▸ **ABOUT THIS EXERCISE**: Start at the line below containing "axis = Vector((-0.316, 0.812, 0.490)).normalized()" and stop at the line containing "# Profile as". Repeat every line of that stretch exactly, and nothing outside it.

[Stored data]
......

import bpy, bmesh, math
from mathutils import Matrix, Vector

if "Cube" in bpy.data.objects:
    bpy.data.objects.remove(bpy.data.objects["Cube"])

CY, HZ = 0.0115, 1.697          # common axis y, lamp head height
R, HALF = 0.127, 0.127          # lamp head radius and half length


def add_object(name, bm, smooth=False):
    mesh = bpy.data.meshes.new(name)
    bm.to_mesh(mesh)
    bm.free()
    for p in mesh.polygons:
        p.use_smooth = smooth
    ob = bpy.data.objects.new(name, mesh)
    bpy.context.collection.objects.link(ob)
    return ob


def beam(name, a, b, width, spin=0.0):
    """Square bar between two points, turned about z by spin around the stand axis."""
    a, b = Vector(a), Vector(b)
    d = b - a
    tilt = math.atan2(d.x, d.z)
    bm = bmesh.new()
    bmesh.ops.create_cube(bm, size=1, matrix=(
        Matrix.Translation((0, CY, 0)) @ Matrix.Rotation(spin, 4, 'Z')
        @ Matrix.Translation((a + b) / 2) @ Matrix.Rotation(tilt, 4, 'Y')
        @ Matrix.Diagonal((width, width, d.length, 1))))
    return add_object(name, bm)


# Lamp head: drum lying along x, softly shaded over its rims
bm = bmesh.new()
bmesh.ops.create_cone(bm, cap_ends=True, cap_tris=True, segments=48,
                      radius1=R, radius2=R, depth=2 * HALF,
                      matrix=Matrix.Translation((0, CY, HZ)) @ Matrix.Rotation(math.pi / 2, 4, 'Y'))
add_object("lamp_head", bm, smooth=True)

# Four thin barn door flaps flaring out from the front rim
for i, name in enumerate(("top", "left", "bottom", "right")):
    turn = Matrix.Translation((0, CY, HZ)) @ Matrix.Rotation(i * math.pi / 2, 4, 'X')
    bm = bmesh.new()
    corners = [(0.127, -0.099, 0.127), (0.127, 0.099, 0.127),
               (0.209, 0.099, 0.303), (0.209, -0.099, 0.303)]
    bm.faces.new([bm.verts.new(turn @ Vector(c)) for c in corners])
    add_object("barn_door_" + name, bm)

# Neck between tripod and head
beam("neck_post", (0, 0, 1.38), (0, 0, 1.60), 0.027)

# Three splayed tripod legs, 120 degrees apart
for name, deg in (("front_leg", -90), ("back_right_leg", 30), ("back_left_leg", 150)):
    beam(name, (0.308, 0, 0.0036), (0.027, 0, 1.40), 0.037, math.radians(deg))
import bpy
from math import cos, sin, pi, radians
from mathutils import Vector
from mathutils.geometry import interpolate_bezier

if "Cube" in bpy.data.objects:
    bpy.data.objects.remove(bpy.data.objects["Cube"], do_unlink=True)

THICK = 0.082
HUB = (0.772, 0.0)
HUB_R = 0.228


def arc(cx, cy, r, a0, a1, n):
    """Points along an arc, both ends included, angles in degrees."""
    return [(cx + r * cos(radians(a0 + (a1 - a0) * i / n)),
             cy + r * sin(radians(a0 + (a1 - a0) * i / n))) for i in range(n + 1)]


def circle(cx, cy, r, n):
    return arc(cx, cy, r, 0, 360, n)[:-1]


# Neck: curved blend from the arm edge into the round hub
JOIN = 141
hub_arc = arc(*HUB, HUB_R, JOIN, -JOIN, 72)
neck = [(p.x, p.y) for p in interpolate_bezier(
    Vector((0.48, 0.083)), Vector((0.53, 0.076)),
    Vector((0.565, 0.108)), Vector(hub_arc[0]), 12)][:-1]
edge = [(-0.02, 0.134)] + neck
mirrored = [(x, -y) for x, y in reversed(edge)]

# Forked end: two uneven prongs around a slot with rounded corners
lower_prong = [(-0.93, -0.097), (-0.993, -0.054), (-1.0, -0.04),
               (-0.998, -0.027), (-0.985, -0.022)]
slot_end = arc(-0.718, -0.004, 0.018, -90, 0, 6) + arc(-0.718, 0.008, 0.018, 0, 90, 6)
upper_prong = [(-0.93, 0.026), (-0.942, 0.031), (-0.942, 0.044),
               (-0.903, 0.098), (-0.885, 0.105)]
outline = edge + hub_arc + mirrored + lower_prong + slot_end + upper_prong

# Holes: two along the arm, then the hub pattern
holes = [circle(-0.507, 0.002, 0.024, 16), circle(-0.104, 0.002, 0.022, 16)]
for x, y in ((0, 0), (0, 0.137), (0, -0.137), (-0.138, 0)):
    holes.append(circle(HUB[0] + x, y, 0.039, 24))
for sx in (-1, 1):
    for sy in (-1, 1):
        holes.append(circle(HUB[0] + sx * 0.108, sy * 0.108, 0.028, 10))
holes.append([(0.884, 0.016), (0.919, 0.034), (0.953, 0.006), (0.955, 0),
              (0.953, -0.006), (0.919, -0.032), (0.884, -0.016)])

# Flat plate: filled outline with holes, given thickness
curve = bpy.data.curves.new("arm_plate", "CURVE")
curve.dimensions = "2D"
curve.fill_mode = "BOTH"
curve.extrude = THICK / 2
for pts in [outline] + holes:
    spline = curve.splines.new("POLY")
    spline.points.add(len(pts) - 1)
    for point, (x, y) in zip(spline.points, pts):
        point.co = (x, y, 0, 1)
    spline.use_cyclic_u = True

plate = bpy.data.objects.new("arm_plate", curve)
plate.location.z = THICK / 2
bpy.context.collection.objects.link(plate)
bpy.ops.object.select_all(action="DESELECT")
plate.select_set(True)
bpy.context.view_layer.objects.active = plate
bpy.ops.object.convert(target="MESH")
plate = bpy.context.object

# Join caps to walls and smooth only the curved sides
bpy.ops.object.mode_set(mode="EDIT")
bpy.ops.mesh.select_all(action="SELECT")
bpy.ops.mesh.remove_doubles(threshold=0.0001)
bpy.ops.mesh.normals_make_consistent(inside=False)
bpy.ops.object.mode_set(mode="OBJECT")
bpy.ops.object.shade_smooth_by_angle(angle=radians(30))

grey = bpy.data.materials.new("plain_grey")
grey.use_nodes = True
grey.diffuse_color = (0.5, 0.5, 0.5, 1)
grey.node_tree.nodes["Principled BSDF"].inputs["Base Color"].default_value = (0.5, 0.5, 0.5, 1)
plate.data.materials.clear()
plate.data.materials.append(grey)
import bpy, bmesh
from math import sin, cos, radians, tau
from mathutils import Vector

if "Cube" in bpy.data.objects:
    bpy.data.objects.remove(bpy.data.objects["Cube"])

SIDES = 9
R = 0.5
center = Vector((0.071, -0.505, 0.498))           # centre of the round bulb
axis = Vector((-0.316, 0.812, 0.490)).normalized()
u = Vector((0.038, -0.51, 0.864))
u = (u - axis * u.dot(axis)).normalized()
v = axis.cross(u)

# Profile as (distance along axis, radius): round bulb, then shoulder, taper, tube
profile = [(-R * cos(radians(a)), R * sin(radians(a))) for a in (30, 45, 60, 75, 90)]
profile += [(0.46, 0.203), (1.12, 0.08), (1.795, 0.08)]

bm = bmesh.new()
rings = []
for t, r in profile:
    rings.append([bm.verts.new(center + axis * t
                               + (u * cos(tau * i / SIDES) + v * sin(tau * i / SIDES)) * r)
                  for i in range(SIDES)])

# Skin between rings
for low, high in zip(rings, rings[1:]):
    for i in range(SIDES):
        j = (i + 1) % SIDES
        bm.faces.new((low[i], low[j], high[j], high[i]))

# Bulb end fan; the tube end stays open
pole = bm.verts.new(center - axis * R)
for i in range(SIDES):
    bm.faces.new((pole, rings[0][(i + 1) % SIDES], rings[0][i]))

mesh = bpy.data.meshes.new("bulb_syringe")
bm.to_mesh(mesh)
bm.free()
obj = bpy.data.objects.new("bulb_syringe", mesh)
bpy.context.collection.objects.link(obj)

......

▸ **REPLY**:
axis = Vector((-0.316, 0.812, 0.490)).normalized()
u = Vector((0.038, -0.51, 0.864))
u = (u - axis * u.dot(axis)).normalized()
v = axis.cross(u)

# Profile as (distance along axis, radius): round bulb, then shoulder, taper, tube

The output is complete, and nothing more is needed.